A canoe pulled up at the shore. Three fishermen, wearing faces of dejection, despair and frustration docked the canoe and began to clear piles of water weeds that had been trapped in their nets.
Some 50 metres away from the dock, 30-year-old Edwin Avorganu and two others were working tirelessly to construct some cage fish ponds. Chinese fishermen had also pitched camp about 20 metres from their Ghanaian counterparts trying to pull a trick or two to boost their aquaculture business. This was the scene that welcomed us when we got to the aquaculture site at Asutuare, one of the fishing communities along the Lower Volta Basin (LVB).
The LVB stretches from Akuse in the North Tongu District through other fishing communities in the South Tongu, Manya Krobo to the Shai Osudoku districts.
The string of linear mud houses roofed with corrugated iron sheets is more than enough to give a clue to any first-time visitor that communities in this part of the country play host to abject poverty and substandard living. Wild fishing and its subsidiary-fish mongering are the predominant traditional occupation of the residents of the LVB.
The younger generation learns the art of diving into the waters of the Volta Lake, casting the nets and paddling the canoe from the older generation.
Until the effects of the construction of the Akosombo and Akuse dams in 1965 and 1982 respectively landed a deadly blow to it, clam culture was the main economic activity of the female residents.
During a recent visit to some of the fishing communities of the LVB including Togorme, Aveyime, Akuse, Dorfor-Adidome and Mepe it was discovered that the bustle and blossom that characterised the fishing and clam industries had faded off.

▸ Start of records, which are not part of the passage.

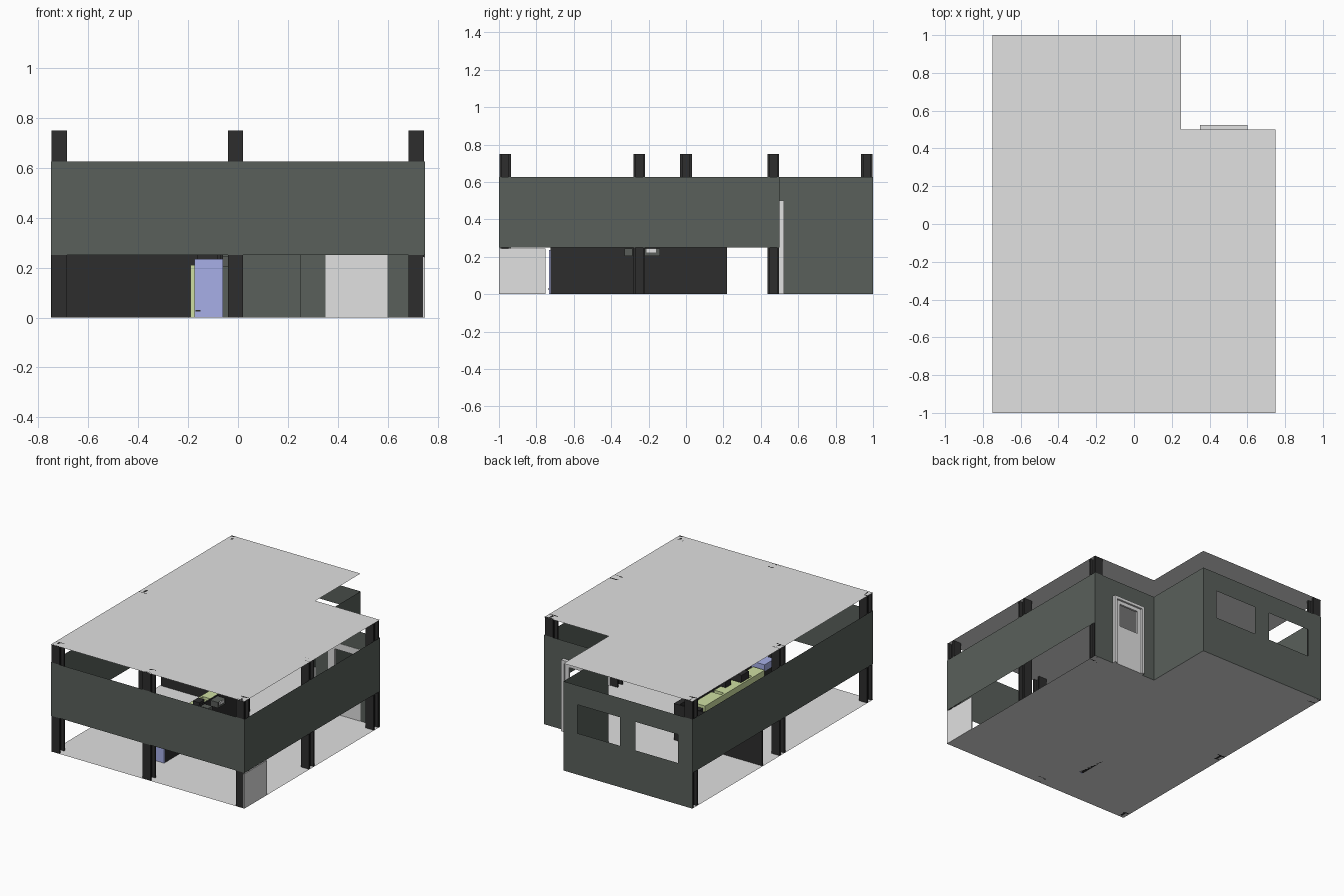
import bpy, bmesh

if "Cube" in bpy.data.objects:
    bpy.data.objects.remove(bpy.data.objects["Cube"])

def mat(name, r, g, b):
    m = bpy.data.materials.new(name)
    m.diffuse_color = (r, g, b, 1)
    m.use_nodes = True
    m.node_tree.nodes["Principled BSDF"].inputs["Base Color"].default_value = m.diffuse_color
    return m

LIGHT = mat("light_grey", 0.75, 0.75, 0.75)
WALL = mat("dark_green_grey", 0.10, 0.117, 0.104)
BLACK = mat("black", 0.027, 0.027, 0.027)
BLUE = mat("blue", 0.46, 0.51, 0.95)
GREEN = mat("pale_green", 0.62, 0.74, 0.36)
GREY = mat("mid_grey", 0.10, 0.11, 0.10)

def finish(name, bm, m):
    me = bpy.data.meshes.new(name)
    bm.to_mesh(me)
    bm.free()
    ob = bpy.data.objects.new(name, me)
    me.materials.append(m)
    bpy.context.scene.collection.objects.link(ob)
    return ob

def add_box(bm, x0, x1, y0, y1, z0, z1):
    v = bmesh.ops.create_cube(bm, size=1)["verts"]
    for p in v:
        p.co = (x0 if p.co.x < 0 else x1, y0 if p.co.y < 0 else y1, z0 if p.co.z < 0 else z1)

def boxes(name, m, *bs):
    bm = bmesh.new()
    for b in bs:
        add_box(bm, *b)
    return finish(name, bm, m)

def poly(name, pts, m):
    bm = bmesh.new()
    bm.faces.new([bm.verts.new(p) for p in pts])
    return finish(name, bm, m)

def sheet(name, a, b, z0, z1, m):
    """Vertical sheet between two plan points."""
    return poly(name, [(*a, z0), (*b, z0), (*b, z1), (*a, z1)], m)

def holed_sheet(name, y, xs, zs, holes, m):
    """Sheet facing +y on a grid of lines; cells listed in holes stay open."""
    bm = bmesh.new()
    for i in range(len(xs) - 1):
        for k in range(len(zs) - 1):
            if (i, k) not in holes:
                c = [(xs[i + 1], zs[k]), (xs[i], zs[k]), (xs[i], zs[k + 1]), (xs[i + 1], zs[k + 1])]
                bm.faces.new([bm.verts.new((x, y, z)) for x, z in c])
    bmesh.ops.remove_doubles(bm, verts=bm.verts, dist=1e-5)
    bmesh.ops.dissolve_limit(bm, angle_limit=0.01, verts=bm.verts, edges=bm.edges)
    return finish(name, bm, m)

# floor and flat roof share an L-shaped plan
plan = [(-0.75, -1), (0.75, -1), (0.75, 0.5), (0.25, 0.5), (0.25, 1), (-0.75, 1)]
poly("floor", [(x, y, 0) for x, y in plan], LIGHT)
poly("roof", [(x, y, 0.75) for x, y in plan], LIGHT)

# raised wall bands with open strips above and below
sheet("front_band_left", (-0.75, -1), (-0.04, -1), 0.25, 0.625, WALL)
sheet("front_band_right", (-0.04, -1), (0.75, -1), 0.25, 0.625, WALL)
sheet("right_band", (0.75, -1), (0.75, 0.5), 0.25, 0.625, WALL)
sheet("left_band", (-0.75, 1), (-0.75, -1), 0.25, 0.625, WALL)

# full-height walls at the back
sheet("step_side_wall", (0.25, 0.5), (0.25, 1), 0, 0.625, WALL)
holed_sheet("back_wall", 1, [-0.75, -0.64, -0.31, -0.19, 0.14, 0.25],
            [0, 0.29, 0.49, 0.625], {(1, 1), (3, 1)}, WALL)
holed_sheet("door_wall", 0.5, [0.25, 0.35, 0.60, 0.75], [0, 0.5, 0.625], {(1, 0)}, WALL)

# door with frame and an open window
boxes("door_frame", LIGHT, (0.35, 0.37, 0.498, 0.525, 0, 0.5), (0.58, 0.60, 0.498, 0.525, 0, 0.5),
      (0.37, 0.58, 0.498, 0.525, 0.48, 0.5))
boxes("door_leaf", LIGHT, (0.37, 0.58, 0.498, 0.512, 0, 0.29), (0.37, 0.58, 0.498, 0.512, 0.455, 0.48),
      (0.37, 0.40, 0.498, 0.512, 0.29, 0.455), (0.55, 0.58, 0.498, 0.512, 0.29, 0.455))

# low panel at the front right corner
boxes("corner_panel", LIGHT, (0.742, 0.75, -1, -0.75, 0, 0.243))

# I-beam columns
for i, (x, y) in enumerate([(-0.717, -0.967), (-0.01, -0.967), (0.715, -0.967), (0.715, -0.25),
                            (0.715, 0.467), (-0.717, 0), (-0.717, 0.967)]):
    boxes(f"column_{i + 1}", BLACK,
          (x - 0.031, x + 0.031, y - 0.031, y - 0.019, 0, 0.75),
          (x - 0.031, x + 0.031, y + 0.019, y + 0.031, 0, 0.75),
          (x - 0.008, x + 0.008, y - 0.019, y + 0.019, 0, 0.75))

# low black partition inside
boxes("partition", BLACK, (-0.745, -0.06, 0.21, 0.22, 0, 0.255))
boxes("partition_post", BLACK, (-0.10, -0.06, 0.10, 0.21, 0, 0.255))

# counter run: black body and back panel, green fronts, blue end
boxes("counter_body", BLACK, (-0.175, -0.06, -0.725, 0.10, 0, 0.19))
boxes("counter_back_panel", BLACK, (-0.07, -0.06, -0.725, 0.10, 0.19, 0.25))
boxes("counter_end", BLUE, (-0.175, -0.06, -0.733, -0.725, 0, 0.235))
boxes("blue_cabinet", BLUE, (-0.175, -0.075, -0.725, -0.62, 0.19, 0.235))
boxes("cabinet_handle", BLACK, (-0.170, -0.150, -0.737, -0.733, 0.025, 0.031))
boxes("green_fronts", GREEN, (-0.19, -0.175, -0.60, 0.06, 0, 0.21))
boxes("green_units", GREEN, (-0.175, -0.10, -0.14, 0.06, 0.19, 0.21),
      (-0.175, -0.10, -0.36, -0.17, 0.19, 0.21), (-0.175, -0.10, -0.60, -0.48, 0.19, 0.21))
boxes("counter_machines", BLACK, (-0.165, -0.08, -0.46, -0.38, 0.19, 0.25),
      (-0.14, -0.09, -0.30, -0.24, 0.21, 0.25))

# small grey fittings on the room side of the counter
boxes("wall_fittings", GREY, (-0.06, 0.0, -0.33, -0.285, 0.205, 0.245),
      (-0.06, 0.0, -0.22, -0.14, 0.205, 0.245))
boxes("fitting_plate", LIGHT, (0.0, 0.006, -0.21, -0.16, 0.222, 0.243))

The banks of the Volta Lake that used to be alive with economic activities as people from far and near came to purchase fish for domestic and commercial purposes can now be compared to a hungry orphan who does not know where the next meal will come from.
The beautiful face of the Volta Lake that attracted tourists has lost its aesthetic value due to the invasion by aquatic weeds.
In almost all communities visited, the weeds had invaded significant portions of the water bodies, posing serious navigation and fishing challenges, as well as the extinction of clam culture.
Reports of high prevalence of bilharzia and skin diseases among residents of the LVB could be attributed to the blossoming of the weeds which provide a viable condition for the growth of snails that breed the disease.
The collapse of clam culture has also been linked to the notoriety of the aquatic weeds, coupled with fluctuating salinity of the water of the Volta Lake.
At Dofor-Adidome, one of the communities, there were visible relics of clam culture that existed in the area as some young men were busy unearthing oyster shells while women conveyed them into a tipper truck.
Apart from the nutritional value of oysters, the proceeds from the sale of the commodity were used to support the younger generation to acquire education for a guaranteed and secure future. The shells of the oyster were a valuable resource for the building and construction and the terracotta industries as they were used for concrete floors, tiles and other artifacts. It was also a rich source of protein feed for fish.
As a result of the suffocating economic activities in the LVB, most of the youth continue to migrate to illegal mining sites and the cities to do menial jobs because they have to survive, while the females have fallen prey to teenage pregnancy and were dropping out of school.
The advocacy organisations asked for cage fish ponds known as the small-scale cluster fish farm ownership policy to be constructed and allocated to the fishermen to manage in a cost-effective manner.
The initiative has the potential to limit the over-reliance on wild fishing and prioritise self-help aquaculture practices to boost the fishery sector. It also has the potential to restore the fishing industry, as well as the livelihood of the local people and help mitigate the migration of the youth.
Mr Godwin Awudi, the Policy Advocacy Advisor of FAANG, said the increased number of teenage pregnancy cases in the communities in the LVB was because of poverty in the area and that if the fishing initiative was pursued to restore livelihoods, the social canker could be addressed.
In all the communities visited, the people sang from the same page – calling on the government to tailor its “planting for food and jobs” agricultural policy to meet the specific needs of fishermen in fishing communities in the LVB.
The implementation of the aquaculture initiative at the LVB should be supported by the government and possibly expanded to have a paradigm shift from over-reliance on wild fishing, especially when the construction of the Akosombo and Akuse dams had deprived them of their livelihoods.